The answer must reproduce all of the data below exactly and contain no images.

*** Begin section ***

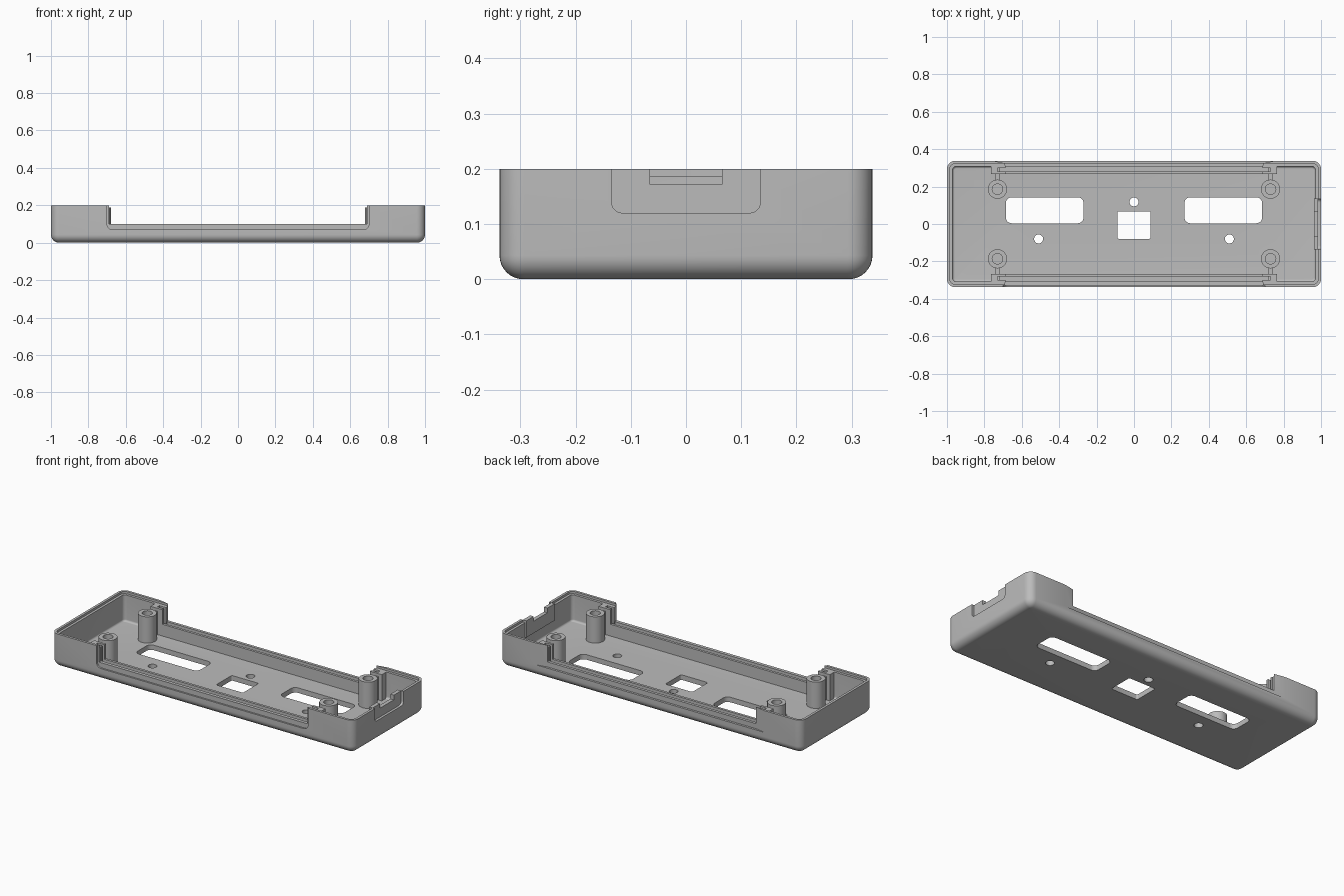
import bpy, bmesh, math

cube = bpy.data.objects.get("Cube")
if cube:
    bpy.data.objects.remove(cube, do_unlink=True)

GREY = (0.5, 0.5, 0.5, 1)
mat = bpy.data.materials.new("grey plastic")
mat.use_nodes = True
mat.diffuse_color = GREY
mat.node_tree.nodes["Principled BSDF"].inputs["Base Color"].default_value = GREY

HX, HY, HZ = 1.0, 0.338, 0.2      # half length, half depth, height
FLOOR, LEDGE, SILL = 0.03, 0.187, 0.1
R = 0.045


def finish(name, bm):
    bmesh.ops.recalc_face_normals(bm, faces=bm.faces)
    mesh = bpy.data.meshes.new(name)
    bm.to_mesh(mesh)
    bm.free()
    mesh.materials.append(mat)
    ob = bpy.data.objects.new(name, mesh)
    bpy.context.collection.objects.link(ob)
    return ob


def prism(name, pts, lo, hi, axis="z"):
    """Extrude a flat outline along an axis."""
    place = {"z": lambda u, v, w: (u, v, w),
             "y": lambda u, v, w: (u, w, v),
             "x": lambda u, v, w: (w, u, v)}[axis]
    bm = bmesh.new()
    a = [bm.verts.new(place(u, v, lo)) for u, v in pts]
    b = [bm.verts.new(place(u, v, hi)) for u, v in pts]
    bm.faces.new(a)
    bm.faces.new(b[::-1])
    for i in range(len(pts)):
        j = (i + 1) % len(pts)
        bm.faces.new((a[i], b[i], b[j], a[j]))
    return finish(name, bm)


def rect(u0, u1, v0, v1, r=0.0, seg=6):
    """Rectangle outline with rounded corners."""
    if r == 0:
        return [(u0, v0), (u1, v0), (u1, v1), (u0, v1)]
    pts = []
    for k, (u, v) in enumerate(((u1 - r, v1 - r), (u0 + r, v1 - r),
                                (u0 + r, v0 + r), (u1 - r, v0 + r))):
        for i in range(seg + 1):
            t = math.pi / 2 * (k + i / seg)
            pts.append((u + r * math.cos(t), v + r * math.sin(t)))
    return pts


def circle(x, y, r, n=32):
    return [(x + r * math.cos(2 * math.pi * i / n),
             y + r * math.sin(2 * math.pi * i / n)) for i in range(n)]


def combine(ob, tool, op="DIFFERENCE"):
    mod = ob.modifiers.new("combine", "BOOLEAN")
    mod.operation, mod.solver, mod.object = op, "EXACT", tool
    bpy.context.view_layer.objects.active = ob
    bpy.ops.object.modifier_apply(modifier=mod.name)
    bpy.data.objects.remove(tool, do_unlink=True)


def smooth(ob):
    bpy.ops.object.select_all(action="DESELECT")
    ob.select_set(True)
    bpy.context.view_layer.objects.active = ob
    bpy.ops.object.shade_smooth_by_angle(angle=math.radians(30))


def rounded_tub(name, hx, hy, lo, hi, r, bottom):
    """Block with rounded upright edges and a filleted underside."""
    ob = prism(name, rect(-hx, hx, -hy, hy, r, 8), lo, hi)
    bm = bmesh.new()
    bm.from_mesh(ob.data)
    edges = [e for e in bm.edges if all(abs(v.co.z - lo) < 1e-5 for v in e.verts)]
    bmesh.ops.bevel(bm, geom=edges, offset=bottom, segments=8,
                    profile=0.5, affect="EDGES", clamp_overlap=False)
    bm.to_mesh(ob.data)
    bm.free()
    return ob


# Tray shell: hollow, then stepped rim
shell = rounded_tub("tray_shell", HX, HY, 0, HZ, R, R - 0.002)
combine(shell, rounded_tub("cavity", 0.97, 0.308, FLOOR, 0.4, 0.02, 0.012))
combine(shell, prism("rim_step", rect(-0.985, 0.985, -0.323, 0.323, 0.03), LEDGE, 0.4))

# Left end: thickened pad, outer recess and cable notch
combine(shell, prism("pad", rect(-0.135, 0.135, 0.1, HZ), 0.962, 0.995, "x"), "UNION")
combine(shell, prism("recess", rect(-0.135, 0.135, 0.12, 0.4, 0.02), 0.985, 1.1, "x"))
combine(shell, prism("notch", rect(-0.065, 0.065, 0.172, 0.4), 0.9, 1.1, "x"))

# Long openings in both sides, with shallow outer recesses
combine(shell, prism("opening", rect(-0.69, 0.69, SILL, 0.4), -0.5, 0.5, "y"))
combine(shell, prism("front_recess", rect(-0.7, 0.7, 0.07, 0.4, 0.03), -0.5, -0.328, "y"))
combine(shell, prism("back_recess", [(-0.69, 0.325), (0.69, 0.325), (0.76, 0.339),
                                     (0.76, 0.5), (-0.76, 0.5), (-0.76, 0.339)], 0.07, 0.4))

# Floor openings: two slots, a square window, three round holes
holes = [rect(-0.685, -0.27, 0.004, 0.143, 0.03), rect(0.27, 0.685, 0.004, 0.143, 0.03),
         rect(-0.089, 0.089, -0.08, 0.068, 0.01),
         circle(0, 0.118, 0.024), circle(-0.51, -0.08, 0.024), circle(0.51, -0.08, 0.024)]
for outline in holes:
    combine(shell, prism("floor_cut", outline, -0.1, 0.1))
smooth(shell)

# Panel groove rails along the front and back
rail = [(0.266, 0.02), (0.315, 0.02), (0.315, 0.08), (0.3, 0.08),
        (0.281, 0.08), (0.281, SILL), (0.266, SILL)]
for sy, side in ((-1, "front"), (1, "back")):
    prism(side + "_groove_rail", [(sy * y, z) for y, z in rail], -0.72, 0.72, "x")

# Corner guides with upright slots, screw posts and their ribs
guide = [(0.686, 0.266), (0.765, 0.266), (0.765, 0.312), (0.686, 0.312),
         (0.686, 0.3), (0.73, 0.3), (0.73, 0.281), (0.686, 0.281)]
for sx, end in ((-1, "right"), (1, "left")):
    for sy, side in ((-1, "front"), (1, "back")):
        tag = side + "_" + end
        prism(tag + "_panel_guide", [(sx * x, sy * y) for x, y in guide], 0.02, LEDGE)
        px, py = sx * 0.73, sy * 0.186
        post = prism(tag + "_screw_post", circle(px, py, 0.051), 0.02, LEDGE)
        combine(post, prism("bore", circle(px, py, 0.028), 0.06, 0.4))
        smooth(post)
        ys = sorted((sy * 0.23, sy * 0.27))
        prism(tag + "_post_rib", rect(px - 0.012, px + 0.012, *ys), 0.02, 0.17)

*** End section ***

- _Answer box_:
import bpy, bmesh, math

cube = bpy.data.objects.get("Cube")
if cube:
    bpy.data.objects.remove(cube, do_unlink=True)

GREY = (0.5, 0.5, 0.5, 1)
mat = bpy.data.materials.new("grey plastic")
mat.use_nodes = True
mat.diffuse_color = GREY
mat.node_tree.nodes["Principled BSDF"].inputs["Base Color"].default_value = GREY

HX, HY, HZ = 1.0, 0.338, 0.2      # half length, half depth, height
FLOOR, LEDGE, SILL = 0.03, 0.187, 0.1
R = 0.045


def finish(name, bm):
    bmesh.ops.recalc_face_normals(bm, faces=bm.faces)
    mesh = bpy.data.meshes.new(name)
    bm.to_mesh(mesh)
    bm.free()
    mesh.materials.append(mat)
    ob = bpy.data.objects.new(name, mesh)
    bpy.context.collection.objects.link(ob)
    return ob


def prism(name, pts, lo, hi, axis="z"):
    """Extrude a flat outline along an axis."""
    place = {"z": lambda u, v, w: (u, v, w),
             "y": lambda u, v, w: (u, w, v),
             "x": lambda u, v, w: (w, u, v)}[axis]
    bm = bmesh.new()
    a = [bm.verts.new(place(u, v, lo)) for u, v in pts]
    b = [bm.verts.new(place(u, v, hi)) for u, v in pts]
    bm.faces.new(a)
    bm.faces.new(b[::-1])
    for i in range(len(pts)):
        j = (i + 1) % len(pts)
        bm.faces.new((a[i], b[i], b[j], a[j]))
    return finish(name, bm)


def rect(u0, u1, v0, v1, r=0.0, seg=6):
    """Rectangle outline with rounded corners."""
    if r == 0:
        return [(u0, v0), (u1, v0), (u1, v1), (u0, v1)]
    pts = []
    for k, (u, v) in enumerate(((u1 - r, v1 - r), (u0 + r, v1 - r),
                                (u0 + r, v0 + r), (u1 - r, v0 + r))):
        for i in range(seg + 1):
            t = math.pi / 2 * (k + i / seg)
            pts.append((u + r * math.cos(t), v + r * math.sin(t)))
    return pts


def circle(x, y, r, n=32):
    return [(x + r * math.cos(2 * math.pi * i / n),
             y + r * math.sin(2 * math.pi * i / n)) for i in range(n)]


def combine(ob, tool, op="DIFFERENCE"):
    mod = ob.modifiers.new("combine", "BOOLEAN")
    mod.operation, mod.solver, mod.object = op, "EXACT", tool
    bpy.context.view_layer.objects.active = ob
    bpy.ops.object.modifier_apply(modifier=mod.name)
    bpy.data.objects.remove(tool, do_unlink=True)


def smooth(ob):
    bpy.ops.object.select_all(action="DESELECT")
    ob.select_set(True)
    bpy.context.view_layer.objects.active = ob
    bpy.ops.object.shade_smooth_by_angle(angle=math.radians(30))


def rounded_tub(name, hx, hy, lo, hi, r, bottom):
    """Block with rounded upright edges and a filleted underside."""
    ob = prism(name, rect(-hx, hx, -hy, hy, r, 8), lo, hi)
    bm = bmesh.new()
    bm.from_mesh(ob.data)
    edges = [e for e in bm.edges if all(abs(v.co.z - lo) < 1e-5 for v in e.verts)]
    bmesh.ops.bevel(bm, geom=edges, offset=bottom, segments=8,
                    profile=0.5, affect="EDGES", clamp_overlap=False)
    bm.to_mesh(ob.data)
    bm.free()
    return ob


# Tray shell: hollow, then stepped rim
shell = rounded_tub("tray_shell", HX, HY, 0, HZ, R, R - 0.002)
combine(shell, rounded_tub("cavity", 0.97, 0.308, FLOOR, 0.4, 0.02, 0.012))
combine(shell, prism("rim_step", rect(-0.985, 0.985, -0.323, 0.323, 0.03), LEDGE, 0.4))

# Left end: thickened pad, outer recess and cable notch
combine(shell, prism("pad", rect(-0.135, 0.135, 0.1, HZ), 0.962, 0.995, "x"), "UNION")
combine(shell, prism("recess", rect(-0.135, 0.135, 0.12, 0.4, 0.02), 0.985, 1.1, "x"))
combine(shell, prism("notch", rect(-0.065, 0.065, 0.172, 0.4), 0.9, 1.1, "x"))

# Long openings in both sides, with shallow outer recesses
combine(shell, prism("opening", rect(-0.69, 0.69, SILL, 0.4), -0.5, 0.5, "y"))
combine(shell, prism("front_recess", rect(-0.7, 0.7, 0.07, 0.4, 0.03), -0.5, -0.328, "y"))
combine(shell, prism("back_recess", [(-0.69, 0.325), (0.69, 0.325), (0.76, 0.339),
                                     (0.76, 0.5), (-0.76, 0.5), (-0.76, 0.339)], 0.07, 0.4))

# Floor openings: two slots, a square window, three round holes
holes = [rect(-0.685, -0.27, 0.004, 0.143, 0.03), rect(0.27, 0.685, 0.004, 0.143, 0.03),
         rect(-0.089, 0.089, -0.08, 0.068, 0.01),
         circle(0, 0.118, 0.024), circle(-0.51, -0.08, 0.024), circle(0.51, -0.08, 0.024)]
for outline in holes:
    combine(shell, prism("floor_cut", outline, -0.1, 0.1))
smooth(shell)

# Panel groove rails along the front and back
rail = [(0.266, 0.02), (0.315, 0.02), (0.315, 0.08), (0.3, 0.08),
        (0.281, 0.08), (0.281, SILL), (0.266, SILL)]
for sy, side in ((-1, "front"), (1, "back")):
    prism(side + "_groove_rail", [(sy * y, z) for y, z in rail], -0.72, 0.72, "x")

# Corner guides with upright slots, screw posts and their ribs
guide = [(0.686, 0.266), (0.765, 0.266), (0.765, 0.312), (0.686, 0.312),
         (0.686, 0.3), (0.73, 0.3), (0.73, 0.281), (0.686, 0.281)]
for sx, end in ((-1, "right"), (1, "left")):
    for sy, side in ((-1, "front"), (1, "back")):
        tag = side + "_" + end
        prism(tag + "_panel_guide", [(sx * x, sy * y) for x, y in guide], 0.02, LEDGE)
        px, py = sx * 0.73, sy * 0.186
        post = prism(tag + "_screw_post", circle(px, py, 0.051), 0.02, LEDGE)
        combine(post, prism("bore", circle(px, py, 0.028), 0.06, 0.4))
        smooth(post)
        ys = sorted((sy * 0.23, sy * 0.27))
        prism(tag + "_post_rib", rect(px - 0.012, px + 0.012, *ys), 0.02, 0.17)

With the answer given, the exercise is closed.